● **Task to carry out**:
Give back only the lines in the records below from the one with "ellipsoid(bm, (0, 0.035, 1.375), (0.432, 0.245, 0.40))" to the one with "for s, side", both inclusive, word for word.

● **Given entries**:

****************************************

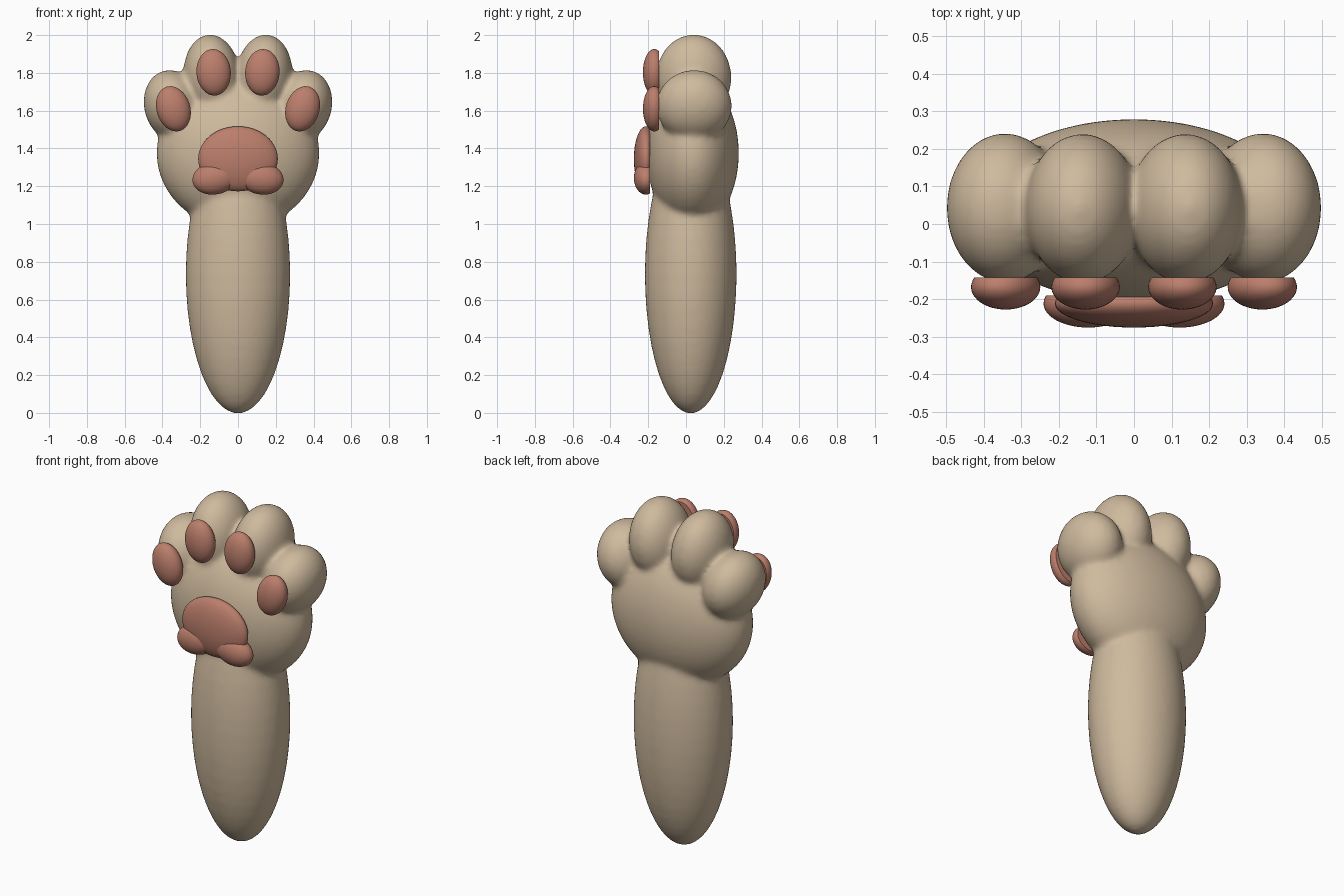
import bpy, bmesh
from math import radians
from mathutils import Matrix, Vector

if "Cube" in bpy.data.objects:
    bpy.data.objects.remove(bpy.data.objects["Cube"])


def material(name, color):
    m = bpy.data.materials.new(name)
    m.diffuse_color = (*color, 1)
    m.use_nodes = True
    m.node_tree.nodes["Principled BSDF"].inputs["Base Color"].default_value = m.diffuse_color
    return m


FUR = material("fur", (0.62, 0.49, 0.34))
SKIN = material("pad_skin", (0.50, 0.21, 0.15))


def ellipsoid(bm, center, radii, tilt=0, seg=48):
    mat = (Matrix.Translation(center) @ Matrix.Rotation(radians(tilt), 4, 'Y')
           @ Matrix.Diagonal((*radii, 1)))
    bmesh.ops.create_uvsphere(bm, u_segments=seg, v_segments=seg // 2, radius=1, matrix=mat)


def finish(bm, name, mat):
    me = bpy.data.meshes.new(name)
    for f in bm.faces:
        f.smooth = True
    bm.to_mesh(me)
    bm.free()
    ob = bpy.data.objects.new(name, me)
    me.materials.append(mat)
    bpy.context.collection.objects.link(ob)
    return ob


# Arm, palm and four toes, fused into one soft body
bm = bmesh.new()
ellipsoid(bm, (0, 0.025, 0.735), (0.277, 0.243, 0.74))
ellipsoid(bm, (0, 0.035, 1.375), (0.432, 0.245, 0.40))
for s in (-1, 1):
    ellipsoid(bm, (s * 0.137, 0.041, 1.775), (0.152, 0.200, 0.229), s * 5)
    ellipsoid(bm, (s * 0.344, 0.043, 1.625), (0.153, 0.200, 0.193), s * 15)
body = finish(bm, "paw_body", FUR)
rm = body.modifiers.new("fuse", 'REMESH')
rm.mode = 'VOXEL'
rm.voxel_size = 0.014
rm.use_smooth_shade = True
sm = body.modifiers.new("soften", 'SMOOTH')
sm.factor = 0.5
sm.iterations = 14


def pad(name, center, radii, tilt, back):
    """Flattened ellipsoid with a flat back plane at y = back."""
    bm = bmesh.new()
    ellipsoid(bm, center, radii, tilt)
    bmesh.ops.bisect_plane(bm, geom=bm.verts[:] + bm.edges[:] + bm.faces[:],
                           plane_co=Vector((0, back, 0)), plane_no=Vector((0, 1, 0)),
                           clear_outer=True)
    bmesh.ops.holes_fill(bm, edges=[e for e in bm.edges if e.is_boundary], sides=0)
    ob = finish(bm, name, SKIN)
    bpy.ops.object.select_all(action='DESELECT')
    ob.select_set(True)
    bpy.context.view_layer.objects.active = ob
    bpy.ops.object.shade_smooth_by_angle(angle=radians(40))


# Toe pads and the three-lobed palm pad
for s, side in ((-1, "left"), (1, "right")):
    pad(f"inner_toe_pad_{side}", (s * 0.129, -0.168, 1.803), (0.091, 0.060, 0.123), -s * -4 if s < 0 else 4, -0.143)
    pad(f"outer_toe_pad_{side}", (s * 0.342, -0.168, 1.61), (0.089, 0.060, 0.122), s * 17, -0.143)
    pad(f"palm_lobe_{side}", (s * 0.122, -0.212, 1.243), (0.120, 0.064, 0.086), s * 10, -0.19)
pad("palm_pad", (0, -0.212, 1.345), (0.211, 0.064, 0.172), 0, -0.19)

****************************************

● **Written solution**:
ellipsoid(bm, (0, 0.035, 1.375), (0.432, 0.245, 0.40))
for s in (-1, 1):
    ellipsoid(bm, (s * 0.137, 0.041, 1.775), (0.152, 0.200, 0.229), s * 5)
    ellipsoid(bm, (s * 0.344, 0.043, 1.625), (0.153, 0.200, 0.193), s * 15)
body = finish(bm, "paw_body", FUR)
rm = body.modifiers.new("fuse", 'REMESH')
rm.mode = 'VOXEL'
rm.voxel_size = 0.014
rm.use_smooth_shade = True
sm = body.modifiers.new("soften", 'SMOOTH')
sm.factor = 0.5
sm.iterations = 14


def pad(name, center, radii, tilt, back):
    """Flattened ellipsoid with a flat back plane at y = back."""
    bm = bmesh.new()
    ellipsoid(bm, center, radii, tilt)
    bmesh.ops.bisect_plane(bm, geom=bm.verts[:] + bm.edges[:] + bm.faces[:],
                           plane_co=Vector((0, back, 0)), plane_no=Vector((0, 1, 0)),
                           clear_outer=True)
    bmesh.ops.holes_fill(bm, edges=[e for e in bm.edges if e.is_boundary], sides=0)
    ob = finish(bm, name, SKIN)
    bpy.ops.object.select_all(action='DESELECT')
    ob.select_set(True)
    bpy.context.view_layer.objects.active = ob
    bpy.ops.object.shade_smooth_by_angle(angle=radians(40))


# Toe pads and the three-lobed palm pad
for s, side in ((-1, "left"), (1, "right")):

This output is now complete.